The ‘Car Vending Machines’ are futuristic buildings that look like a gigantic version of something you’d find in Toys “R” Us. Alibaba has made a push to integrate its online sales platforms with offline retail, including a recent $2.9 billion investment in hypermarket operator Sun Art, but this new project is one of the clearest examples of its strategy to date.
The process starts when a customer uses Alibaba’s Taobao app to scan a car that they want to test, and potentially buy. The customer then heads over the unmanned vending machine facility and, after showing their face, their order is retrieved and the car is dispatched. Alibaba said it will open two stores in January, one in Shanghai and the other in Nanjing.
Allowing anyone to just take a car for three days is risky business and, alongside some T&Cs such as a limit of five test-drives per two months, Alibaba is relying on its own financial services to vet and identify who is borrowing the vehicles.

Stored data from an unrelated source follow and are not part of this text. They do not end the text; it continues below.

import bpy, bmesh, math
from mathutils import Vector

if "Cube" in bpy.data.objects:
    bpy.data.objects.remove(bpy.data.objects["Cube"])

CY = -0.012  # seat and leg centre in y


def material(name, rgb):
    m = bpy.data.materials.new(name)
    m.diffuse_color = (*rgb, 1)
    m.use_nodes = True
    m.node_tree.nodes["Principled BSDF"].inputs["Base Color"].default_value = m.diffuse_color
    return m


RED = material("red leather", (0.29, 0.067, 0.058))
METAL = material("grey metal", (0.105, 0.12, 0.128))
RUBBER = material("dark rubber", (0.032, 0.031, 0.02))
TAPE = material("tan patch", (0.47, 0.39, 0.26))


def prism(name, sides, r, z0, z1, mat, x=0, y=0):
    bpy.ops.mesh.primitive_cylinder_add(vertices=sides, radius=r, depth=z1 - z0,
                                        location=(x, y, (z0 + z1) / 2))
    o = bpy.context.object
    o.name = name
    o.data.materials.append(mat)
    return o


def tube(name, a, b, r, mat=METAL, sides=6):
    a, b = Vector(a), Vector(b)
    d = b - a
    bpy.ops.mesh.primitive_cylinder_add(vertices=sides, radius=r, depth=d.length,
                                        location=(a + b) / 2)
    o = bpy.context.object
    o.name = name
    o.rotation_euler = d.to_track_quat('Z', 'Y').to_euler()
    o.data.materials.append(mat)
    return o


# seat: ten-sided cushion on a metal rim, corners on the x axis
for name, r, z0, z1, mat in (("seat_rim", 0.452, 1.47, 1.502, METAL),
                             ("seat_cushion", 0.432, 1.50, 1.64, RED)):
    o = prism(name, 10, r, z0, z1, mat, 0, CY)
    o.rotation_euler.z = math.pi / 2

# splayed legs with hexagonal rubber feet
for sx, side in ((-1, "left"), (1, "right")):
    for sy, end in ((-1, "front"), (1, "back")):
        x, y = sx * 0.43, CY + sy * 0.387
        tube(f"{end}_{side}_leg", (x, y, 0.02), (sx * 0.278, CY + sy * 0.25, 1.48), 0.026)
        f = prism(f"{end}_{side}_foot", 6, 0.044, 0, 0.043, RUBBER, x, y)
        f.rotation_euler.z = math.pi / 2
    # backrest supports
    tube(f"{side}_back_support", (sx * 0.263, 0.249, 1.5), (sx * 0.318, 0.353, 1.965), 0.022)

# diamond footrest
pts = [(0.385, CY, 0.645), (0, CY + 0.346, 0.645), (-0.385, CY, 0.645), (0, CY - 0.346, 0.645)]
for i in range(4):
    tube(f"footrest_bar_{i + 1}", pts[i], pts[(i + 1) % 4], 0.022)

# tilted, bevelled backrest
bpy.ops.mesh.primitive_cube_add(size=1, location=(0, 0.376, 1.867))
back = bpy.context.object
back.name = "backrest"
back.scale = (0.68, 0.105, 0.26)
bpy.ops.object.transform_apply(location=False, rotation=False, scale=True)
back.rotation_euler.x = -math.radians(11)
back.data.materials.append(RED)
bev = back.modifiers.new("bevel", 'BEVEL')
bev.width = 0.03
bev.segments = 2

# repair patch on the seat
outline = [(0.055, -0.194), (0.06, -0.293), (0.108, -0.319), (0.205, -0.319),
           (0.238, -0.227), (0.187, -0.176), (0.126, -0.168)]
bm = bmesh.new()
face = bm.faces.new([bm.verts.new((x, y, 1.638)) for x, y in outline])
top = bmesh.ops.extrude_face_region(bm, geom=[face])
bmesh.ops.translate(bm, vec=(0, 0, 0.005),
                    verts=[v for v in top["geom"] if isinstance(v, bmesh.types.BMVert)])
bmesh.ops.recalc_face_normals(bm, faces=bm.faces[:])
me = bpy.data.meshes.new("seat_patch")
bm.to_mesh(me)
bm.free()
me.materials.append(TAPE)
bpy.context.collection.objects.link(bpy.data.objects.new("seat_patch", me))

Users only qualify for a free test drive if they have reached a certain level on its Zhima credit-scoring service, while they must also be Alibaba Super Members.
Vending machine car showrooms aren’t a new concept.